* Exercise requirements:
Using the listing below, set down exactly the lines starting at the line that contains "bpy.ops.object.shade_smooth_by_angle(angle=radians(50))" and ending at the line that contains "corners = [(1, 1), (-1, 1), (-1, -1), (1, -1)]", both included, and no others.

* Data for this task:
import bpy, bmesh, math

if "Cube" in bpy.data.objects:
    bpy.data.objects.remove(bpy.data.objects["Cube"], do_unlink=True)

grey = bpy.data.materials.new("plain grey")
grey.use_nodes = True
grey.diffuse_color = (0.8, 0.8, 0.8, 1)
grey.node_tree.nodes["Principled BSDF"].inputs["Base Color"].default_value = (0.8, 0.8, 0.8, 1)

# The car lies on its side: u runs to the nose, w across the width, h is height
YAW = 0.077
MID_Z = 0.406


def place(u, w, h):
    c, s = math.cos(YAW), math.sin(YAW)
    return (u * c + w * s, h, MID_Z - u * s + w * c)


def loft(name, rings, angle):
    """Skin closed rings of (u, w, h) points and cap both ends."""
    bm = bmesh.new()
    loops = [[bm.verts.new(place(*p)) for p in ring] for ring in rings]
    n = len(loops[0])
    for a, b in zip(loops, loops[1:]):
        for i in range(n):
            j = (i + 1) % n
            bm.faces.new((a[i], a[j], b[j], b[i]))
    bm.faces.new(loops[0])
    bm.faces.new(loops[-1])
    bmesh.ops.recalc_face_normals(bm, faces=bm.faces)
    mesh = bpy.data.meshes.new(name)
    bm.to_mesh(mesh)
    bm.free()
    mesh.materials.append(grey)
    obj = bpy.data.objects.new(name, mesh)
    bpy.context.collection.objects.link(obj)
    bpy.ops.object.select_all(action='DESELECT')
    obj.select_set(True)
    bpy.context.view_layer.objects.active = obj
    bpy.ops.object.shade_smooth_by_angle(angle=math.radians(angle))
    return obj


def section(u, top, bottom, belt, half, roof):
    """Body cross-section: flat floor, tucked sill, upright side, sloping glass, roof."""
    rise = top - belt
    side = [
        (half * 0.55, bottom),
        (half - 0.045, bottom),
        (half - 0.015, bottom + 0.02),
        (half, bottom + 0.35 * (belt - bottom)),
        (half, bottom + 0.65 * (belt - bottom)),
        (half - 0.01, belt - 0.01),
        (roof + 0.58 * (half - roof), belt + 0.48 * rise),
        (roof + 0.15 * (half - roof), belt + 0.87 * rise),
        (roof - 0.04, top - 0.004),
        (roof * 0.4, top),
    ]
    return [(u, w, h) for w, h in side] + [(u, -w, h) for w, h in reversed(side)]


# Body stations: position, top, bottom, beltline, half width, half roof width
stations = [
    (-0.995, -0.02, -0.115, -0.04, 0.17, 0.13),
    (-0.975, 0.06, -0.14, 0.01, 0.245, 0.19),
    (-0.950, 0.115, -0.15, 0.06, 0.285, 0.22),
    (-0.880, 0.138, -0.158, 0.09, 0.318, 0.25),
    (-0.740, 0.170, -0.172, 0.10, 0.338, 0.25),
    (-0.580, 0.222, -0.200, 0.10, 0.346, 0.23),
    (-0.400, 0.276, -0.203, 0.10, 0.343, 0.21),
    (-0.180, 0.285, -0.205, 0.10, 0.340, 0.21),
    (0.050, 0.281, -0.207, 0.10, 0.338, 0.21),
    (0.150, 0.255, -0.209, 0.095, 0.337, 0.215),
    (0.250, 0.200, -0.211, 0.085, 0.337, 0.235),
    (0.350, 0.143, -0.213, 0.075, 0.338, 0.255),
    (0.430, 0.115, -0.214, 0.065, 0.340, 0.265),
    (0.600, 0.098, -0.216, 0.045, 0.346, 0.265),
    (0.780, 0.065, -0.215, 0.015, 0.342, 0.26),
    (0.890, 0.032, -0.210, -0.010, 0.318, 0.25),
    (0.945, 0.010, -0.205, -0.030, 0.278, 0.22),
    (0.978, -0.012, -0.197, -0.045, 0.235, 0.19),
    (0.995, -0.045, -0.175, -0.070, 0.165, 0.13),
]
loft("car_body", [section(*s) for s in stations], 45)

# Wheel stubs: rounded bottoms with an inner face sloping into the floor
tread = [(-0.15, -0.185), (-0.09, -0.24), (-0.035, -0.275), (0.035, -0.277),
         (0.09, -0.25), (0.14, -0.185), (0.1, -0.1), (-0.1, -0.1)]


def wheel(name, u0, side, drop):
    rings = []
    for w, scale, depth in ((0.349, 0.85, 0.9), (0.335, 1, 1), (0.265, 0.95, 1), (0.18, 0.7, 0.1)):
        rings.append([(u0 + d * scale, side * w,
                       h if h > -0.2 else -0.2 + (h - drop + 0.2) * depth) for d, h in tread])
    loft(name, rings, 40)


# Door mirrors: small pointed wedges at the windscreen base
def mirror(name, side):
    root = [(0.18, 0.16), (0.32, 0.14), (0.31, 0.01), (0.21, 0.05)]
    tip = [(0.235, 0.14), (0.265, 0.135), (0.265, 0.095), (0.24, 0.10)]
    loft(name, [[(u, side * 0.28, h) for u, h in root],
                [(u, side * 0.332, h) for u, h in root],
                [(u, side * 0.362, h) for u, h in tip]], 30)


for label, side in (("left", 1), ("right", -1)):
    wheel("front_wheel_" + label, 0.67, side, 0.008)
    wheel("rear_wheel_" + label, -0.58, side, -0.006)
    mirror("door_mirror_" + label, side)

...

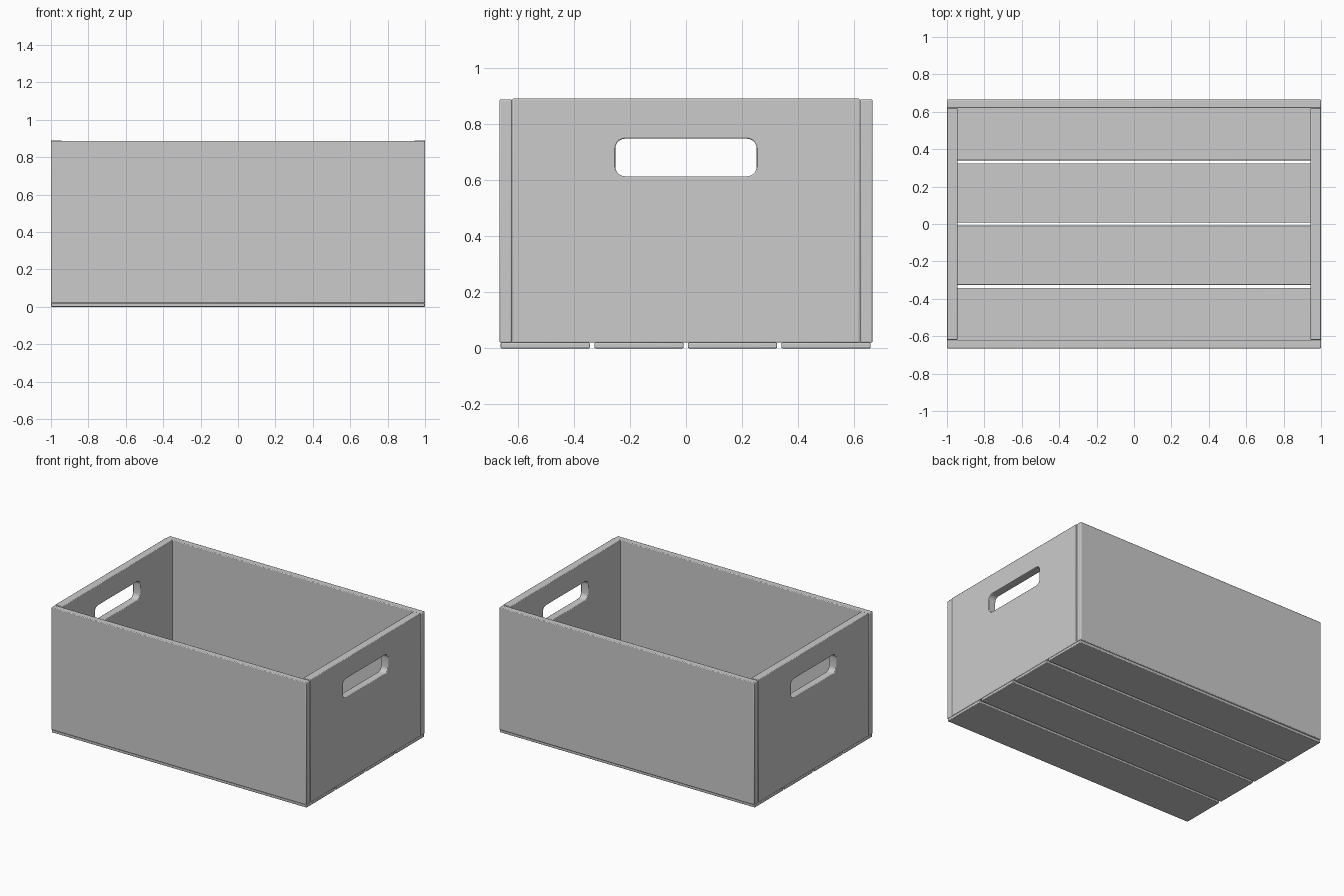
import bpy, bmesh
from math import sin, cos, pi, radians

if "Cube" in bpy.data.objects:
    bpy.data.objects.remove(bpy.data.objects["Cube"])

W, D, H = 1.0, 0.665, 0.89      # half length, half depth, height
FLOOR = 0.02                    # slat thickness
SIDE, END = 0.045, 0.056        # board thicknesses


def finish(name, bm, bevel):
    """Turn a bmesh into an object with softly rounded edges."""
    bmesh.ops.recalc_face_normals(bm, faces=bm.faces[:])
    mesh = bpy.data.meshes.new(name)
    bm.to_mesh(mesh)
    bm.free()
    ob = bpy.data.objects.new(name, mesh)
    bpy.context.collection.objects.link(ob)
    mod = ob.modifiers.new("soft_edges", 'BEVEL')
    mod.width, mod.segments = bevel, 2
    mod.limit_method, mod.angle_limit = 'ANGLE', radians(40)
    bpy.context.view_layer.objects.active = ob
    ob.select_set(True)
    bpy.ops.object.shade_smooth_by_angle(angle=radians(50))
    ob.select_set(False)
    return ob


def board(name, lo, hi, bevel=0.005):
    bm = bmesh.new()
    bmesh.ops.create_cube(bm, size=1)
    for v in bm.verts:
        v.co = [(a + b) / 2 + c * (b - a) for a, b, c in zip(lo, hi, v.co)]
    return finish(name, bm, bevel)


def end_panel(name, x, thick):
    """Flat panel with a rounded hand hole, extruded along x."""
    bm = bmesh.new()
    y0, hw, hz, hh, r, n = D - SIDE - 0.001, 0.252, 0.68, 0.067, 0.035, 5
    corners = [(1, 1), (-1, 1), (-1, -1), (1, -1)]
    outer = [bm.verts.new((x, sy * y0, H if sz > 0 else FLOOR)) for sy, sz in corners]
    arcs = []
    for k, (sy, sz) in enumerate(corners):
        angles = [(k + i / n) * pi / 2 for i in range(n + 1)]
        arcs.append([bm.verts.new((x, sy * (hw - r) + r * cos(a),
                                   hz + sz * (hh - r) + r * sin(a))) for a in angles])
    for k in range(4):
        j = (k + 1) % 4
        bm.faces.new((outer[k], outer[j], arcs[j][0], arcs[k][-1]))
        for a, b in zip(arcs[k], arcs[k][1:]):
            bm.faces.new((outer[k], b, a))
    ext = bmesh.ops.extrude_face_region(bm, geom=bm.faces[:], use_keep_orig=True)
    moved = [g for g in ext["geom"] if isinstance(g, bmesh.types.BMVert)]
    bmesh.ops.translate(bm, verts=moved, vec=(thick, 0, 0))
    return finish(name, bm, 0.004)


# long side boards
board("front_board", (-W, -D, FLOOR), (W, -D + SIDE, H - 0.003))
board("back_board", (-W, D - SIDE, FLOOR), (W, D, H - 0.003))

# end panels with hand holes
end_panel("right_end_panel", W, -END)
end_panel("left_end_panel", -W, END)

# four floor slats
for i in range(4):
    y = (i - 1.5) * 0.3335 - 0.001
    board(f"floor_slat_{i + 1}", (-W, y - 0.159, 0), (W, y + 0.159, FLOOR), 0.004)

* Result:
    bpy.ops.object.shade_smooth_by_angle(angle=radians(50))
    ob.select_set(False)
    return ob


def board(name, lo, hi, bevel=0.005):
    bm = bmesh.new()
    bmesh.ops.create_cube(bm, size=1)
    for v in bm.verts:
        v.co = [(a + b) / 2 + c * (b - a) for a, b, c in zip(lo, hi, v.co)]
    return finish(name, bm, bevel)


def end_panel(name, x, thick):
    """Flat panel with a rounded hand hole, extruded along x."""
    bm = bmesh.new()
    y0, hw, hz, hh, r, n = D - SIDE - 0.001, 0.252, 0.68, 0.067, 0.035, 5
    corners = [(1, 1), (-1, 1), (-1, -1), (1, -1)]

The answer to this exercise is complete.